his name as you have never asked before (16:24); and, thirdly, with
your being kept in the Father's name, in ever-brightening disclosures
of the Father's glorious perfections (17:11, 13). And observe, in the
fourth place, the beloved apostle's warm appreciation of this joy as
realized in the communion of saints: "Having many things to write unto
you, I would not write with paper and ink; but I trust to come unto
you and speak face to face, that our joy may be full" (2 John 12).
Surely this joy of the Lord, as it is thus intimately
associated;—first with obedience,—secondly with prayer,—thirdly with
the study of the divine character,—and fourthly with the cultivation
of Christian communion;—is no rare rapture, to be snatched at
intervals of excited devotion. It is, on the contrary, a calm and
chastened frame of mind; such as may be realized in every common duty,
in every humble supplication, in every devout exercise of soul upon
the divine word, in every greeting exchanged lovingly with any of the
Well therefore may the apostolic
precept run thus—"Rejoice evermore." For this joy is independent of
events and circumstances. The labors you are engaged in may be the
hardest drudgery; the people to whom you are seeking to be useful may
be the most perverse of all men. Your temper, patience, love, faith,
hope, may be tried to the very utmost; all may seem dark; friends may
change, and enemies may be round about you. But Christ is the same,
and his joy is the same; the joy of doing and suffering his Father's
will. "Rejoice ye if ye are counted worthy to suffer for his sake."
"Count it all joy when ye fall into divers temptations; knowing this,
that the trying of your faith worketh patience," and that if "patience
has her perfect work" ye shall be "perfect and entire, lacking
nothing." Let nothing mar or damp your joy. What can mar or damp it if
it is Christ's joy remaining in you; Christ's joy fulfilled in you;
Christ's joy and yours together in his Father and your Father, his God
and your God?
"Although the fig-tree shall not
blossom, neither shall fruit be in the vines; the labor of the olive
shall fail, and the fields shall yield no meat; the flock shall be cut
off from the fold, and there shall be no herd in the stalls; yet I
will rejoice in the Lord, I will joy in the God of my salvation (Hab
That was the prophet's joy, because
he apprehended it as Christ's joy, seeing his day afar off, and being
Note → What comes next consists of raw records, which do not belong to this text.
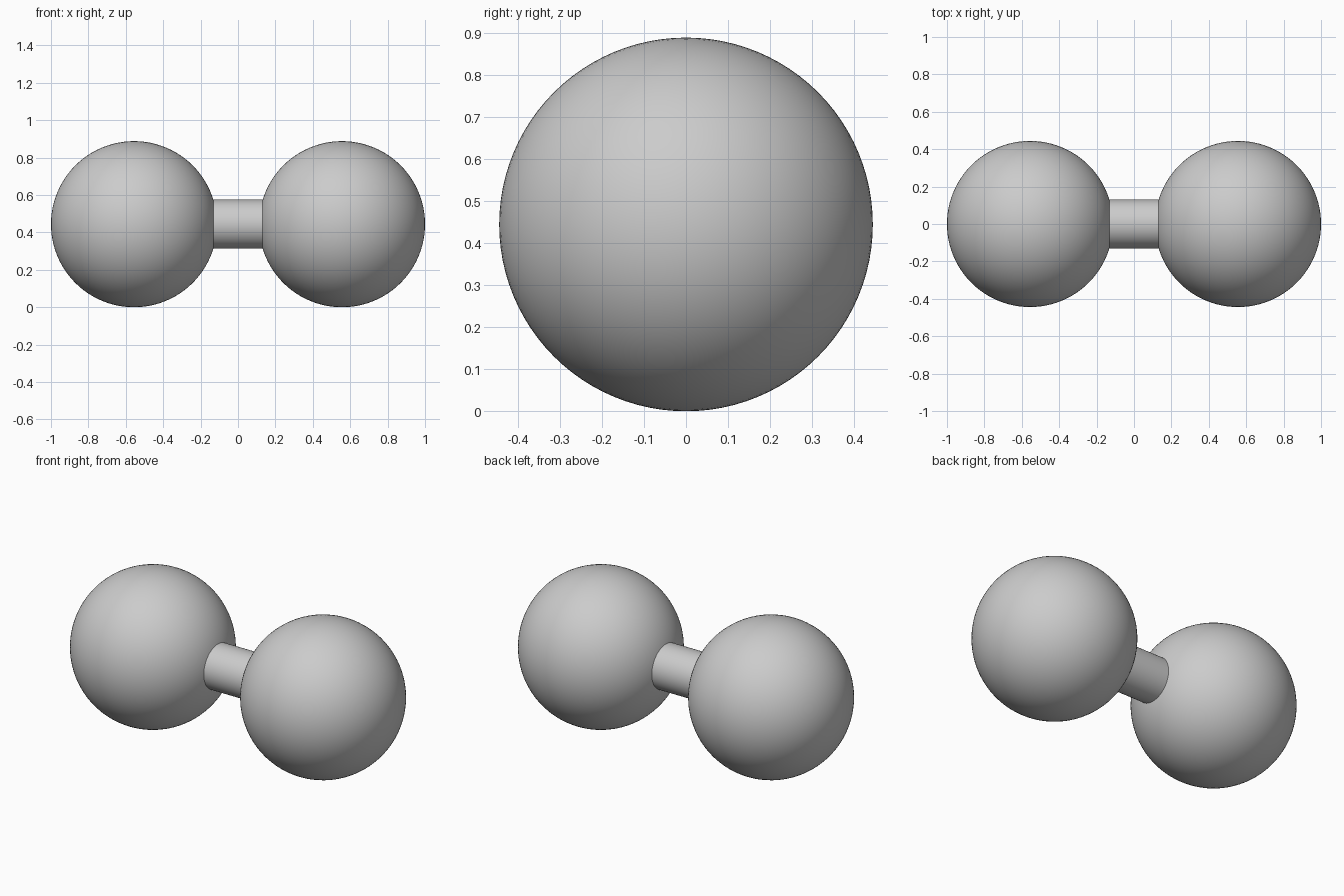
import bpy
import math

cube = bpy.data.objects.get("Cube")
if cube:
    bpy.data.objects.remove(cube, do_unlink=True)

RADIUS = 0.444          # end balls
OFFSET = 1 - RADIUS     # ball centres along x
BAR_RADIUS = 0.131

grey = bpy.data.materials.new("light grey")
grey.use_nodes = True
colour = (0.6, 0.6, 0.6, 1)
grey.diffuse_color = colour
grey.node_tree.nodes["Principled BSDF"].inputs["Base Color"].default_value = colour


def finish(name):
    """Name, colour and smooth the active object."""
    obj = bpy.context.object
    obj.name = name
    obj.data.materials.append(grey)
    bpy.ops.object.shade_smooth_by_angle(angle=math.radians(40))


# Balls, with their poles along the bar
for name, side in (("left_ball", 1), ("right_ball", -1)):
    bpy.ops.mesh.primitive_uv_sphere_add(
        segments=96, ring_count=48, radius=RADIUS,
        location=(side * OFFSET, 0, RADIUS), rotation=(0, math.pi / 2, 0))
    finish(name)

# Connecting bar, its ends buried in the balls
bpy.ops.mesh.primitive_cylinder_add(
    vertices=96, radius=BAR_RADIUS, depth=2 * (OFFSET - RADIUS) + 0.1,
    location=(0, 0, RADIUS), rotation=(0, math.pi / 2, 0))
finish("bar")
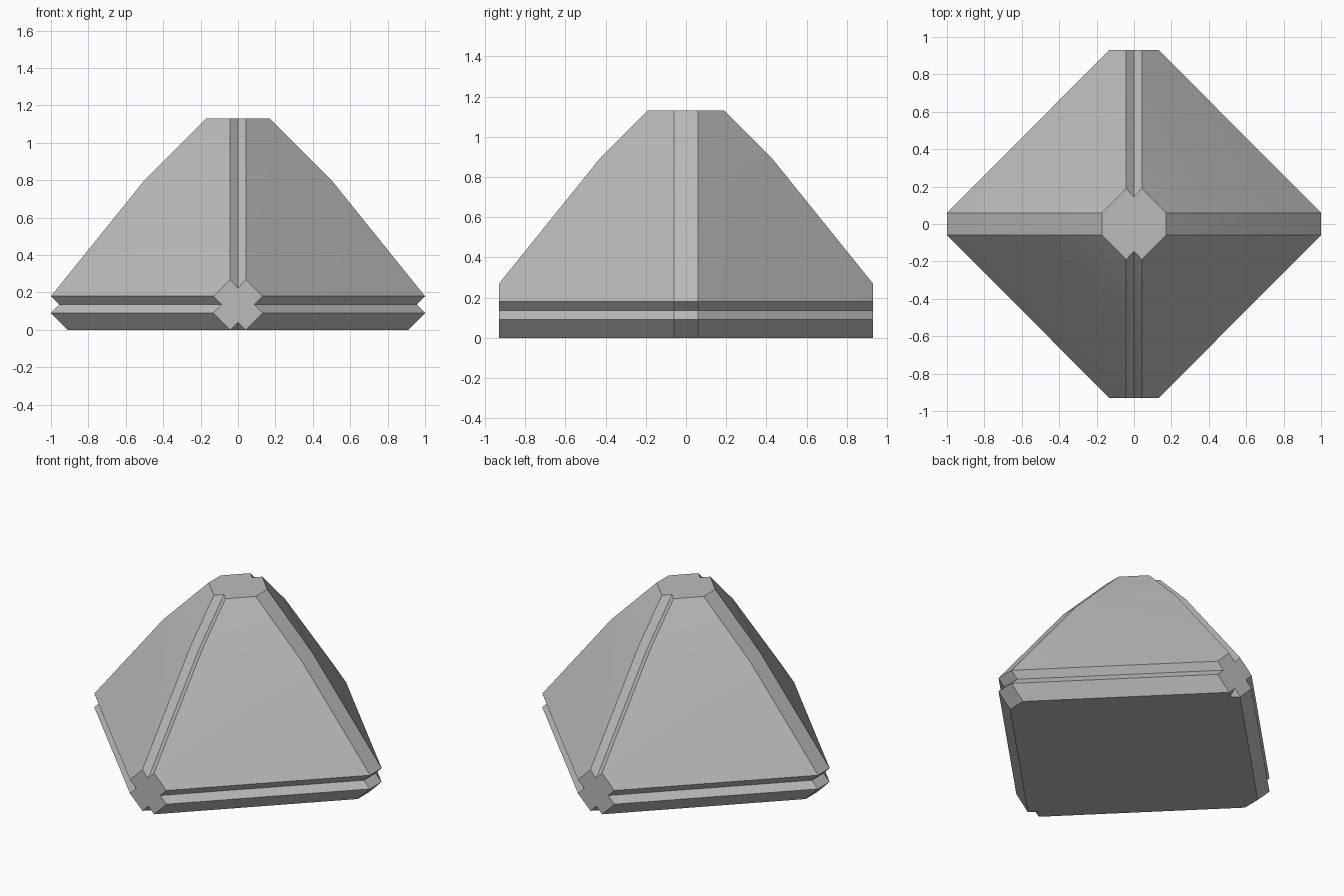
import bpy
import bmesh
from mathutils import Vector
from math import radians

cube = bpy.data.objects.get("Cube")
if cube:
    bpy.data.objects.remove(cube, do_unlink=True)

# Main dimensions
TOP = 1.13      # height of the flat cap
FRONT = -0.93   # depth of the front truncation
LIP = 0.042     # half width of the grooved front ridge
BEVEL = -0.06   # half width of the flat side ridge

stone = bpy.data.materials.new("plain_grey")
stone.use_nodes = True
grey = (0.5, 0.5, 0.5, 1)
stone.diffuse_color = grey
stone.node_tree.nodes["Principled BSDF"].inputs["Base Color"].default_value = grey

bm = bmesh.new()


def point(x, y, z):
    return bm.verts.new((x, y, z))


def strip(first, second):
    """Quads joining two chains of equal length."""
    for i in range(len(first) - 1):
        bm.faces.new((first[i], second[i], second[i + 1], first[i + 1]))


# Front ridge lip and the bottom of its groove, from rim to cap
lip = [point(LIP, y, z) for y, z in ((FRONT, 0.27), (-0.43, 0.89), (-0.19, TOP))]
groove = [point(0, y, z) for y, z in ((FRONT, 0.222), (-0.407, 0.868), (-0.145, TOP))]

# Rim profile on the front truncation: foot, lower lip, channel, upper lip
foot_lip = point(LIP, FRONT, 0)
rim_front = [foot_lip] + [point(x, FRONT, z) for x, z in
                          ((0.132, 0.09), (0.087, 0.135), (0.132, 0.18))]
notch = point(0, FRONT, 0.042)
notch_foot = point(0, -0.888, 0)

# Side ridge: rim, bend and cap, then the same chain on the mirror plane
side = [point(x, BEVEL, z) for x, z in
        ((0.91, 0), (1, 0.09), (0.955, 0.135), (1, 0.18), (0.5, 0.8), (0.17, TOP))]
side_mid = [point(v.co.x, 0, v.co.z) for v in side]

strip(side, side_mid)
strip(rim_front, side[:4])
strip(groove, lip)

# Broad sloping face
upper_rim = rim_front[3]
bm.faces.new((upper_rim, side[3], side[4]))
bm.faces.new((upper_rim, side[4], lip[1], lip[0]))
bm.faces.new((lip[1], side[4], side[5], lip[2]))

# Front truncation, foot notch, cap and underside
bm.faces.new([notch] + rim_front + [lip[0], groove[0]])
bm.faces.new((notch, notch_foot, foot_lip))
bm.faces.new((groove[2], lip[2], side[5], side_mid[5], point(0, 0, TOP)))
bm.faces.new((notch_foot, point(0, 0, 0), side_mid[0], side[0], foot_lip))

# Mirror the quarter into the whole body
for axis in "XY":
    bmesh.ops.mirror(bm, geom=bm.verts[:] + bm.edges[:] + bm.faces[:],
                     axis=axis, merge_dist=0.0001)
bmesh.ops.remove_doubles(bm, verts=bm.verts[:], dist=0.0001)
bmesh.ops.dissolve_limit(bm, angle_limit=radians(0.5),
                         verts=bm.verts[:], edges=bm.edges[:])
bmesh.ops.recalc_face_normals(bm, faces=bm.faces[:])

mesh = bpy.data.meshes.new("grooved_pyramid_body")
bm.to_mesh(mesh)
bm.free()
mesh.materials.append(stone)
body = bpy.data.objects.new("grooved_pyramid_body", mesh)
bpy.context.collection.objects.link(body)

# Soft bend across the slopes, crisp edges elsewhere
bpy.ops.object.select_all(action='DESELECT')
body.select_set(True)
bpy.context.view_layer.objects.active = body
bpy.ops.object.shade_smooth_by_angle(angle=radians(20))
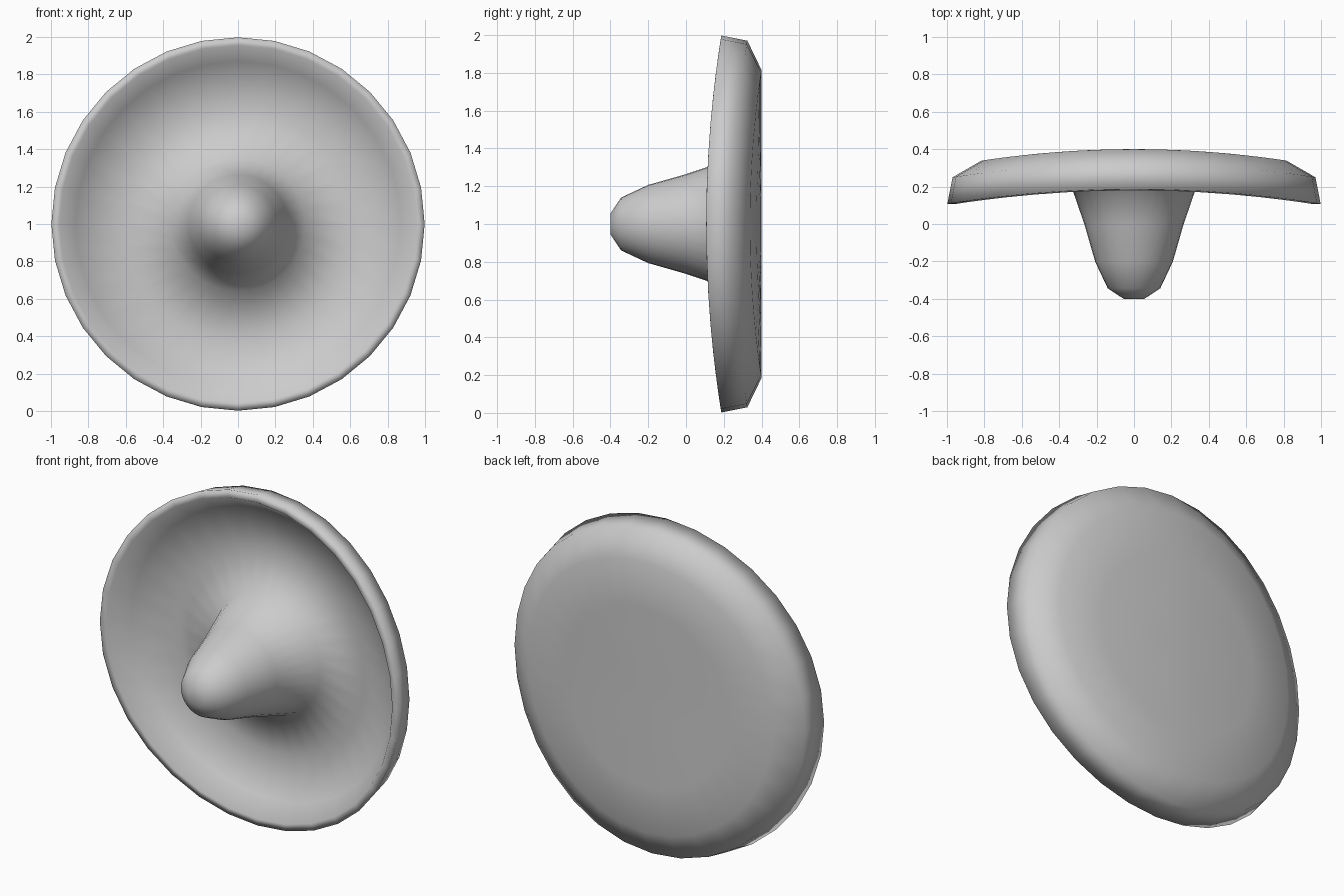
import bpy, bmesh, math

if "Cube" in bpy.data.objects:
    bpy.data.objects.remove(bpy.data.objects["Cube"])

SIDES = 32
BOW = 0.08        # how far the left and right edges sweep forward
BACK_BOW = 0.092  # slightly more on the back plate

# Lathe profile (radius, y, bow): knob tip, dished face, lip, rim, back
PROFILE = [
    (0.055, -0.40, BOW), (0.14, -0.343, BOW), (0.207, -0.20, BOW), (0.264, 0.0, BOW),
    (0.36, 0.285, BOW), (0.62, 0.352, BOW),
    (0.87, 0.285, BOW), (0.955, 0.180, BOW), (0.998, 0.187, BOW),
    (0.97, 0.325, BOW), (0.815, 0.40, BACK_BOW), (0.54, 0.40, BACK_BOW), (0.27, 0.40, BACK_BOW),
]


def place(r, y, bow, a):
    x = r * math.sin(a)
    return (x, y - bow * x * x, 1 + r * math.cos(a))


bm = bmesh.new()
rings = [[bm.verts.new(place(*p, 2 * math.pi * i / SIDES)) for i in range(SIDES)]
         for p in PROFILE]

# Skin between neighbouring rings
for a, b in zip(rings, rings[1:]):
    for i in range(SIDES):
        j = (i + 1) % SIDES
        bm.faces.new((a[i], a[j], b[j], b[i]))

# Close the knob tip and the centre of the back
for ring, y in ((rings[0], -0.40), (rings[-1], 0.40)):
    centre = bm.verts.new((0, y, 1))
    for i in range(SIDES):
        bm.faces.new((centre, ring[i], ring[(i + 1) % SIDES]))

bmesh.ops.recalc_face_normals(bm, faces=bm.faces)
mesh = bpy.data.meshes.new("bossed_disc")
bm.to_mesh(mesh)
bm.free()
disc = bpy.data.objects.new("bossed_disc", mesh)
bpy.context.collection.objects.link(disc)
for p in mesh.polygons:
    p.use_smooth = True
glad as he saw it. Let it be your joy also, your joy in him, "whom
having not seen you love, and in whom, though now you see him not, you
rejoice;" with his own joy fulfilled in you; and therefore "with joy
unspeakable and full of glory." (1 John 1:4 The Joy of the
Lord and Its Fulness)